WORK REQUIRED: Return the lines below exactly, starting with the line that contains "bmesh.ops.delete(bm, geom=[top], context='FACES')" and stopping after the last line.

GIVEN DATA:
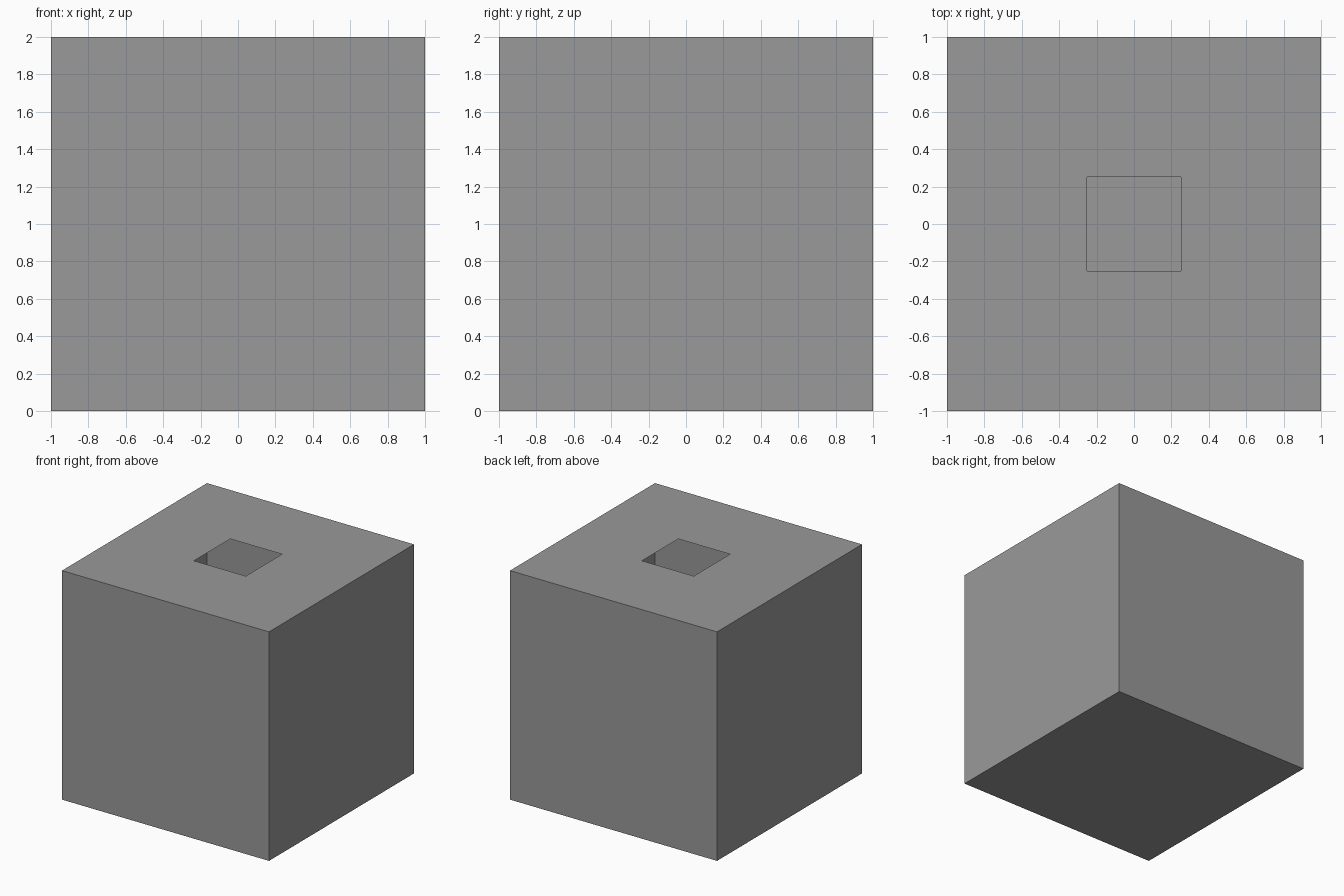
import bpy, bmesh
from mathutils import Matrix

if "Cube" in bpy.data.objects:
    bpy.data.objects.remove(bpy.data.objects["Cube"])

# Hollow box shell with thin walls: a cube standing on the ground
bm = bmesh.new()
bmesh.ops.create_cube(bm, size=2, matrix=Matrix.Translation((0, 0, 1)))

# Square opening in the middle of the lid
top = max(bm.faces, key=lambda f: f.calc_center_median().z)
bmesh.ops.inset_individual(bm, faces=[top], thickness=0.75, use_even_offset=True)
bmesh.ops.delete(bm, geom=[top], context='FACES')

mesh = bpy.data.meshes.new("hollow_box")
bm.to_mesh(mesh)
bm.free()
box = bpy.data.objects.new("hollow_box", mesh)
bpy.context.collection.objects.link(box)

# Dark grey surface
grey = bpy.data.materials.new("dark_grey")
grey.diffuse_color = (0.32, 0.32, 0.32, 1)
grey.use_nodes = True
grey.node_tree.nodes["Principled BSDF"].inputs["Base Color"].default_value = grey.diffuse_color
mesh.materials.append(grey)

OUTPUT FOR THIS EXERCISE:
bmesh.ops.delete(bm, geom=[top], context='FACES')

mesh = bpy.data.meshes.new("hollow_box")
bm.to_mesh(mesh)
bm.free()
box = bpy.data.objects.new("hollow_box", mesh)
bpy.context.collection.objects.link(box)

# Dark grey surface
grey = bpy.data.materials.new("dark_grey")
grey.diffuse_color = (0.32, 0.32, 0.32, 1)
grey.use_nodes = True
grey.node_tree.nodes["Principled BSDF"].inputs["Base Color"].default_value = grey.diffuse_color
mesh.materials.append(grey)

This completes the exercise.